Jens Knipper

Using Maven on Windows with the Linux subsystem

03.07.2020 | last modified 30.05.2022 | 4 Minute Read

I nstalling and configuring Maven on Windows does not have to be a pain anymore. Thanks to the WSL it becomes almost as straightforward as using Linux. Although depending on your use case there might be some restrictions.

Because I am a Linux user by choice, being forced to use Windows never feels quite right. Especially when installing and configuring your development setup, Windows really feels cumbersome.

The Windows Subsystem for Linux does a lot of things right. Using it in combination with the new Terminal for Windows you can get a really neat setup that comes close to using just Linux itself.

Painpoints of the Windows Subsystem for Linux

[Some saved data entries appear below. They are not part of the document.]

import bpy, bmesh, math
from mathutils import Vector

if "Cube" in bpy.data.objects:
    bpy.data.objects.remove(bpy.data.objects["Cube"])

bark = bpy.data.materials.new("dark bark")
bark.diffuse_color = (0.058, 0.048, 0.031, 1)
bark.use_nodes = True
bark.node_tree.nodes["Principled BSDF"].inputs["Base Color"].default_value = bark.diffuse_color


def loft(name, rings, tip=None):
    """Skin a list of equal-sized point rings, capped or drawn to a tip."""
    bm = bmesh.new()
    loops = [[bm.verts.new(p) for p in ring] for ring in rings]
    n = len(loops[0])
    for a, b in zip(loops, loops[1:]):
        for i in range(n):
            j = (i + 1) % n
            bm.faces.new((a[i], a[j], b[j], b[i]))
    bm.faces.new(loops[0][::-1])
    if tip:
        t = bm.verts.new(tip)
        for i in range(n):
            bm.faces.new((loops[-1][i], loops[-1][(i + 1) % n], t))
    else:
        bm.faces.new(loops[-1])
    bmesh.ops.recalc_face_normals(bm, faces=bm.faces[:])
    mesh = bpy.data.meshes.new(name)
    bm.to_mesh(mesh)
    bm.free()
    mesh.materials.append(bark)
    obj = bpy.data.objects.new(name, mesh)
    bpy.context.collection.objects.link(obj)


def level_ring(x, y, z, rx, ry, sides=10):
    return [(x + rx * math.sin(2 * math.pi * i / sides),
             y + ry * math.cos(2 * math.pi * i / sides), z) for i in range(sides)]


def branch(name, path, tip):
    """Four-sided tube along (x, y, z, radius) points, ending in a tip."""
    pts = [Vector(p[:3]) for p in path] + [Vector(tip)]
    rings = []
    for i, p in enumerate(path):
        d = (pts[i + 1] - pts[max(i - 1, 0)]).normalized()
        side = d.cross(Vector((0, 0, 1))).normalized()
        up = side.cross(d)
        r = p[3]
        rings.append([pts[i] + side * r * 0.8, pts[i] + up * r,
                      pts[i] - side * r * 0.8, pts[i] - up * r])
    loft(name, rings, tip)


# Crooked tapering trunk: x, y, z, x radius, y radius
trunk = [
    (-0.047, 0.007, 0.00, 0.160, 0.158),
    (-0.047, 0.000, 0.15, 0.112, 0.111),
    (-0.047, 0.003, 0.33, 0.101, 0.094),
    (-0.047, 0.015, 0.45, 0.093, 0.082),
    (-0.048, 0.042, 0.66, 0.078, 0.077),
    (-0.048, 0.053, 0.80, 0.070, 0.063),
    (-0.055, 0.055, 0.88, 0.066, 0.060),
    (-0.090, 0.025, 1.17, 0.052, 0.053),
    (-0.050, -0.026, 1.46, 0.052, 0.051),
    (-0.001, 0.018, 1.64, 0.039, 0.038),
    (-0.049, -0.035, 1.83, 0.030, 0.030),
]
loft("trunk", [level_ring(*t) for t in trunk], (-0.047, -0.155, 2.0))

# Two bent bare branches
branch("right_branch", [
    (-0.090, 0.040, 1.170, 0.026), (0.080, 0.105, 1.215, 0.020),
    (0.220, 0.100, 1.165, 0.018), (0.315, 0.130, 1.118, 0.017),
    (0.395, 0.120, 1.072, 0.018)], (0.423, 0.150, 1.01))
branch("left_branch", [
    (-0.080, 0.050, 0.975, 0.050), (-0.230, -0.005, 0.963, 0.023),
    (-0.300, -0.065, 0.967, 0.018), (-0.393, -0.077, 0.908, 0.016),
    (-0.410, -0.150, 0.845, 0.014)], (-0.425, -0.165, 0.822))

One thing that sometimes feels a little odd is the integration of Windows and the WSL. The path variable of Windows is integrated into the WSL and you can call all your installed Linux applications in the Windows shell by prepending wsl. You can even access all your Windows files as the file system is mounted into the subsystem.

Given these features, there still are some restrictions when trying to access the other way around. It is not always that easy to use applications installed in the subsystem for usage in Windows.
One big concerns are applications that rely on other applications. For example an installed version of Maven in the Linux subsystem cannot easily be used by IntelliJ or any other IDE in Windows. In this case you have to rely on the bundled Maven version IntelliJ is shipping. This results in two installed versions on your computer, which both use different repositories with probably mostly the same content.

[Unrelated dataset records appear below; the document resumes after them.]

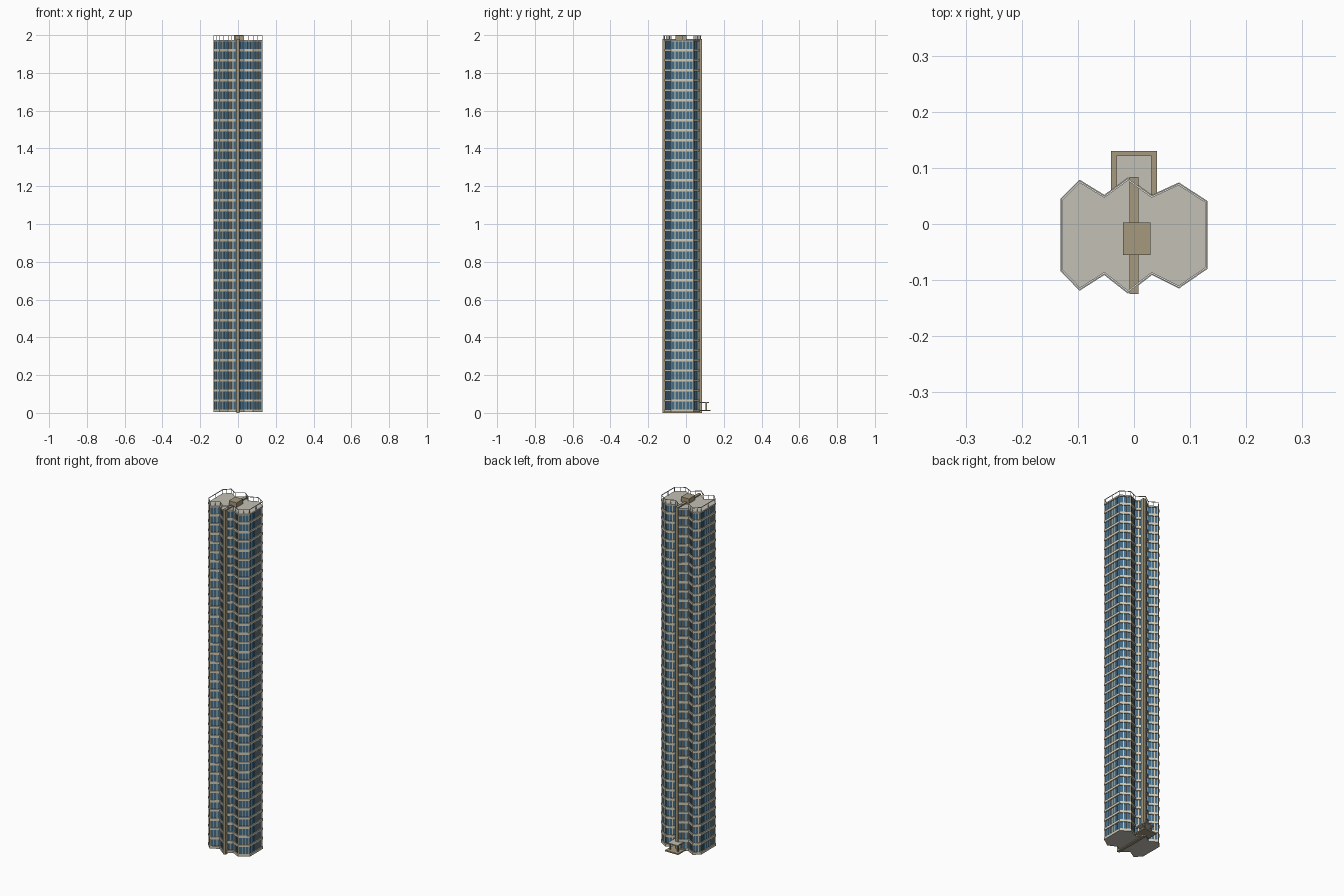
import bpy, bmesh
from mathutils import Vector

cube = bpy.data.objects.get("Cube")
if cube:
    bpy.data.objects.remove(cube, do_unlink=True)


def material(name, r, g, b):
    m = bpy.data.materials.new(name)
    m.use_nodes = True
    m.diffuse_color = (r, g, b, 1)
    m.node_tree.nodes["Principled BSDF"].inputs["Base Color"].default_value = (r, g, b, 1)
    return m


GLASS = material("blue glass", 0.055, 0.15, 0.25)
CREAM = material("cream concrete", 0.64, 0.60, 0.47)
BROWN = material("brown stone", 0.38, 0.32, 0.21)
ROOF = material("grey roof", 0.54, 0.53, 0.46)
WHITE = material("white rail", 0.75, 0.75, 0.72)

# Zigzag plan of the tower, counter-clockwise from the front left corner
PLAN = [Vector(p) for p in (
    (-.131, -.084), (-.097, -.119), (-.053, -.091), (-.011, -.124), (.032, -.091),
    (.08, -.115), (.131, -.08), (.131, .041), (.08, .074), (.032, .052),
    (-.011, .083), (-.053, .052), (-.097, .079), (-.131, .045))]
FLOORS, STEP, BASE, TOP = 37, 0.053, 0.012, 1.973


def inset(points, d):
    """Move every side of a plan inwards by d, with mitred corners."""
    out = []
    for i, p in enumerate(points):
        a = (p - points[i - 1]).normalized()
        b = (points[(i + 1) % len(points)] - p).normalized()
        na, nb = Vector((-a.y, a.x)), Vector((-b.y, b.x))
        out.append(p + (na + nb) * d / (1 + na.dot(nb)))
    return out


def prism(bm, points, z0, z1):
    low = [bm.verts.new((p.x, p.y, z0)) for p in points]
    high = [bm.verts.new((p.x, p.y, z1)) for p in points]
    bm.faces.new(low[::-1])
    bm.faces.new(high)
    for i in range(len(points)):
        j = (i + 1) % len(points)
        bm.faces.new((low[i], low[j], high[j], high[i]))


def ring(bm, outer, inner, z0, z1):
    loops = [[bm.verts.new((p.x, p.y, z)) for p in pts]
             for pts, z in ((outer, z0), (outer, z1), (inner, z1), (inner, z0))]
    n = len(outer)
    for k in range(4):
        a, b = loops[k], loops[(k + 1) % 4]
        for i in range(n):
            j = (i + 1) % n
            bm.faces.new((a[i], a[j], b[j], b[i]))


def bar(bm, centre, along, width, depth, z0, z1):
    """Upright bar, its width running along the given wall direction."""
    u = along * width / 2
    v = Vector((-along.y, along.x)) * depth / 2
    prism(bm, [centre - u - v, centre + u - v, centre + u + v, centre - u + v], z0, z1)


def finish(name, bm, *mats):
    bmesh.ops.recalc_face_normals(bm, faces=bm.faces)
    mesh = bpy.data.meshes.new(name)
    bm.to_mesh(mesh)
    bm.free()
    for m in mats:
        mesh.materials.append(m)
    ob = bpy.data.objects.new(name, mesh)
    bpy.context.collection.objects.link(ob)
    return ob


def box(name, x0, x1, y0, y1, z0, z1, mat):
    bm = bmesh.new()
    prism(bm, [Vector(p) for p in ((x0, y0), (x1, y0), (x1, y1), (x0, y1))], z0, z1)
    return finish(name, bm, mat)


def sides(points):
    for i, p in enumerate(points):
        q = points[(i + 1) % len(points)]
        yield p, q, (q - p).normalized(), (q - p).length


# Glass body
wall = inset(PLAN, 0.005)
bm = bmesh.new()
prism(bm, wall, 0.008, TOP - 0.004)
finish("glass_walls", bm, GLASS)

# Floor bands around every storey
bm = bmesh.new()
for i in range(FLOORS):
    z = BASE + i * STEP
    ring(bm, PLAN, inset(PLAN, 0.008), z - 0.006, z + 0.007)
finish("floor_bands", bm, CREAM)

# Upright mullions between the windows, and posts at the corners
bm = bmesh.new()
for p, q, d, length in sides(wall):
    count = max(3, round(length / 0.018))
    for k in range(count):
        bar(bm, p.lerp(q, k / count), d, 0.0035, 0.005, BASE, TOP - 0.004)
finish("mullions", bm, CREAM)

# Roof and ground slabs
for name, z0, z1 in (("roof_slab", TOP - 0.008, TOP), ("ground_slab", 0.005, 0.012)):
    bm = bmesh.new()
    prism(bm, PLAN, z0, z1)
    finish(name, bm, ROOF)

# Open roof railing
rail = inset(PLAN, 0.003)
bm = bmesh.new()
ring(bm, inset(PLAN, 0.0015), inset(PLAN, 0.0045), 1.995, 1.998)
for p, q, d, length in sides(rail):
    for t in (0, 0.5):
        bar(bm, p.lerp(q, t), d, 0.002, 0.002, TOP - 0.002, 1.996)
finish("roof_railing", bm, WHITE)

# Central fin running through the whole tower, and the rooftop plant room
box("central_fin", -.008, .008, -.125, .084, 0, 1.979, BROWN)
box("plant_room", -.02, .029, -.055, .003, TOP - 0.002, 2.0, BROWN)

# Rear entrance: terrace, canopy and its posts
box("entrance_terrace", -.041, .041, .045, .13, .009, .016, BROWN)
box("entrance_canopy", -.031, .031, .045, .122, .052, .058, ROOF)
for side, x in (("right", -.024), ("left", .024)):
    box("canopy_post_" + side, x - .003, x + .003, .104, .11, .015, .053, BROWN)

Shareing Maven configuration between WSL and Windows

A workaround can be to share the configuration between WSL and Windows by linking the Linux Maven folder to the one from Windows. This can be simply done with the following command:
ln -s /mnt/c/Users/<username>/.m2 ~/.m2
Prepend wsl to the command when using it in a Windows cmd or Powershell.

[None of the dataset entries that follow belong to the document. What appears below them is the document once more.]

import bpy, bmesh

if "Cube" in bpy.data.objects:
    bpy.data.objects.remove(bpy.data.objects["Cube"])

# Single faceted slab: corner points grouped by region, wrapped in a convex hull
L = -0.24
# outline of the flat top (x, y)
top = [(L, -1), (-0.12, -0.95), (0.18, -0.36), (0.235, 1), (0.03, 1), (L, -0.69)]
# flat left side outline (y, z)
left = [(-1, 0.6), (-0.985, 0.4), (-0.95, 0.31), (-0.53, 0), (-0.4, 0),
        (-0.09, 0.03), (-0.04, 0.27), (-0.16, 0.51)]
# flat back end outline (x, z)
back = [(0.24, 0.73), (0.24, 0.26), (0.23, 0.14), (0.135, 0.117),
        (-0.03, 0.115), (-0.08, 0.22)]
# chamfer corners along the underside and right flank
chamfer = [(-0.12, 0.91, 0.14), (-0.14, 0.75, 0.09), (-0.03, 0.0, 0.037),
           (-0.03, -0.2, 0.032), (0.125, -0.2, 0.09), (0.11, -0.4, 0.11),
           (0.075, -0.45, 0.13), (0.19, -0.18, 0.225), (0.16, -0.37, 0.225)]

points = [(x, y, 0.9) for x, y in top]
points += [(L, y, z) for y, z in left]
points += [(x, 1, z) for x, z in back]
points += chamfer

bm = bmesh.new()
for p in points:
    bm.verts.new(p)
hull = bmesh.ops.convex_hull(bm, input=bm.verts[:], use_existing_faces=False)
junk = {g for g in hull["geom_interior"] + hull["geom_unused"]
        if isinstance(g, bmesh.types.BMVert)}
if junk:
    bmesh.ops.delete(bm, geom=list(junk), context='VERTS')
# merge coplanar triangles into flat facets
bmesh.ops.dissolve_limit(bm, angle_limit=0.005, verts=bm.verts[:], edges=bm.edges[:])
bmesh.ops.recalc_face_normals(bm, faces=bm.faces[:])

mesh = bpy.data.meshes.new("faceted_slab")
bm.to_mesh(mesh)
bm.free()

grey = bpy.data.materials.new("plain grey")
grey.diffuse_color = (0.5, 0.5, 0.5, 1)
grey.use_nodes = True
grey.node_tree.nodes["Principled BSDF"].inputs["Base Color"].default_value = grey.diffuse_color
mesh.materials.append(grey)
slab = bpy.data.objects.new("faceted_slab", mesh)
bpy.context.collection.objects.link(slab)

This Workaround can also be applied to other applications like git, ssh or whatever you like, to share the configuration between the two systems. It works on the first version of WSL and also on WSL2.

Avoid prepending the WSL-Keyword by using dosKey

To avoid prepending wsl all the time you can use the dosKey command. This way it feels even more like calling the commands natively.
For Maven the dosKey may look like this:
doskey mvn=mvn wsl $*
Be aware that the command is not boot safe and out of the box it is only working in cmd, not in Powershell. Though all these points can be fixed.

Going full Linux with X-Server

Probably the most sustainable, but also elaborate workaround is installing an X-Server and accessing it from Windows. It is actually the one I can recommend most. There may also be a follow up article covering this topic.


Probably the best approach is using the new WSL GUI. It uses X11 and RDP in the background and enables using your fully fledged IDE in your WSL. The integration into the desktop is seamless and easy to use. The only downside is that it is only supported for Windows 11.


You can really ease your development processon Windows by using WSL. In most cases simple workarounds can be applied to make the integration of the two operating systems more seamless. When using a more complex development setup the effort of installing an X-Server may be worth it to get the full Linux experience. For Windows 11 users using WSLg is probably the easiest and best integrated solution.